Dan might be the enemy of my enemy, but I’m not sure that makes him my friend. He’s definitely not my ‘step brother’, no matter what everyone at school says. Honestly, I don’t know what he’s supposed to be to me. Or what he’s becoming…Fact: for every action, there is an equal and opposite reaction.
In the yearbook, I’ll be Sophia Ramos: Valedictorian. Years of honor roll certificates, AP classes, and lugging around an obnoxiously large cello case are about to finally pay off. If everything goes according to plan, I’ll escape these decaying suburbs for a top university across the country.
The problem? A few years ago, my mom met someone just as broke, just as drunk, and just as impulsive as she is. Approximately five seconds into their relationship, they decided it would be an excellent idea for him—and his son, Dan—to move in with us. (Spoiler alert: it wasn’t).

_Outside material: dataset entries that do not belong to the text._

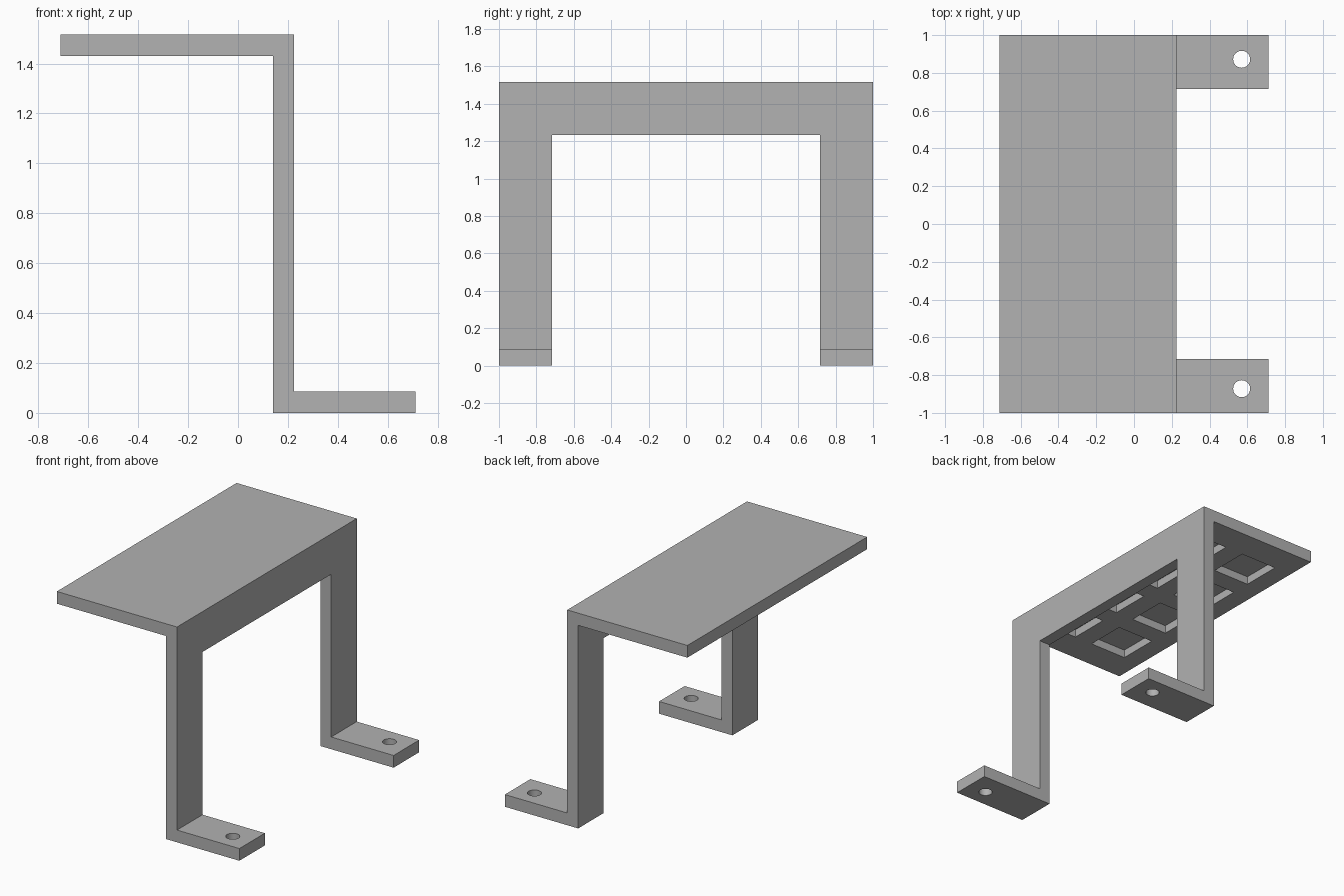
import bpy, bmesh
from mathutils import Matrix, Vector

cube = bpy.data.objects.get("Cube")
if cube:
    bpy.data.objects.remove(cube, do_unlink=True)

# Main dimensions
LEFT, RIGHT = -0.711, 0.711
WALL_IN, WALL_OUT = 0.14, 0.225
THICK, HEIGHT = 0.086, 1.516
LEG_INNER, BAR_BOTTOM = 0.716, 1.232
POCKET, PITCH, DEPTH = 0.286, 0.4286, 0.057

grey = bpy.data.materials.new("plain grey")
grey.use_nodes = True
grey.diffuse_color = (0.445, 0.445, 0.445, 1)
grey.node_tree.nodes["Principled BSDF"].inputs["Base Color"].default_value = grey.diffuse_color


def make_object(name, bm):
    bmesh.ops.recalc_face_normals(bm, faces=bm.faces)
    mesh = bpy.data.meshes.new(name)
    bm.to_mesh(mesh)
    bm.free()
    mesh.materials.append(grey)
    obj = bpy.data.objects.new(name, mesh)
    bpy.context.collection.objects.link(obj)
    return obj


def add_box(bm, low, high):
    low, high = Vector(low), Vector(high)
    place = Matrix.Translation((low + high) / 2) @ Matrix.Diagonal((*(high - low), 1))
    bmesh.ops.create_cube(bm, size=1, matrix=place)


# Bracket: stepped side profile pushed along the full width
profile = [(LEFT, HEIGHT), (LEFT, HEIGHT - THICK), (WALL_IN, HEIGHT - THICK), (WALL_IN, 0),
           (RIGHT, 0), (RIGHT, THICK), (WALL_OUT, THICK), (WALL_OUT, HEIGHT)]
bm = bmesh.new()
face = bm.faces.new([bm.verts.new((x, -1, z)) for x, z in profile])
pushed = bmesh.ops.extrude_face_region(bm, geom=[face])["geom"]
bmesh.ops.translate(bm, vec=(0, 2, 0),
                    verts=[v for v in pushed if isinstance(v, bmesh.types.BMVert)])
bracket = make_object("bracket", bm)

# Cutter: opening between the two legs and feet
bm = bmesh.new()
add_box(bm, (0, -LEG_INNER, -0.1), (1, LEG_INNER, BAR_BOTTOM))

# Cutter: screw hole in each foot
for side in (-1, 1):
    bmesh.ops.create_cone(bm, cap_ends=True, segments=32, radius1=0.045, radius2=0.045,
                          depth=0.4, matrix=Matrix.Translation((0.57, side * 0.872, 0)))

# Cutter: two rows of four shallow pockets under the top plate
under = HEIGHT - THICK
for row in range(2):
    x = WALL_IN - row * PITCH
    for col in range(4):
        y = (col - 1.5) * PITCH
        add_box(bm, (x - POCKET, y - POCKET / 2, under - 0.05),
                (x, y + POCKET / 2, under + DEPTH))
cutter = make_object("opening_cutter", bm)
cutter.hide_render = True
cutter.hide_viewport = True

cut = bracket.modifiers.new("openings", "BOOLEAN")
cut.operation = "DIFFERENCE"
cut.solver = "EXACT"
cut.use_self = True
cut.object = cutter

# Bake the cut so the hole walls can be shaded smoothly
bpy.context.view_layer.update()
graph = bpy.context.evaluated_depsgraph_get()
result = bpy.data.meshes.new_from_object(bracket.evaluated_get(graph))
bracket.modifiers.clear()
bracket.data = result
bpy.data.objects.remove(cutter, do_unlink=True)
bpy.ops.object.select_all(action="DESELECT")
bracket.select_set(True)
bpy.context.view_layer.objects.active = bracket
bpy.ops.object.shade_smooth_by_angle()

Now I share a house with none other than Daniel Cole. Even though Dan dropped out two years ago, he’s still the tattooed, bad boy, heartthrob, legend of St. Anthony’s Academy. He and I aren’t supposed to have anything in common.
Living together means war. First, Dan and I were at war with each other. Now, our rivalry is giving way to an unlikely alliance—two opposing sides teaming up against a common enemy: our respective parents.
Which is to say, we’ve been hanging out.
Question: What happens when an unstoppable force meets an immovable object?
Here’s the thing: My brain is a complex organ. One hundred billion neurons, each with an average of seven thousand synaptic connections to other neurons. My brain is my ticket out of here.
My heart, by contrast, is a pump. It moves blood around.
I know Dan is off-limits. I know I shouldn’t do something I’ll regret. And I know how much is at stake (my family, my future).
So why can’t I stop thinking about him? Those inscrutable jade eyes. The smile that can say a thousand different things at once. That tattoo curving across his abs…
Even though I know better, I feel that pounding in my chest. And it’s getting harder to ignore.
But if I follow my heart, I can never go back.
Answer: There is no such thing as an immovable object.
V.K. Torston is a millennial and ‘cool aunt’ to a brood of nieces and nephews. She was born and raised in San Francisco, attended university in New York City, and aspires to one day live in London. A veteran of the independent music scene, she began writing nonfiction in her late teens. Then she realized that making up stories was way more fun than coming up with endless synonyms for ‘frenetic’ and ‘danceable.’ Her hobbies include drinking too much coffee, making up stupid songs, and ranting about current events. Defiant Attraction is her first novel.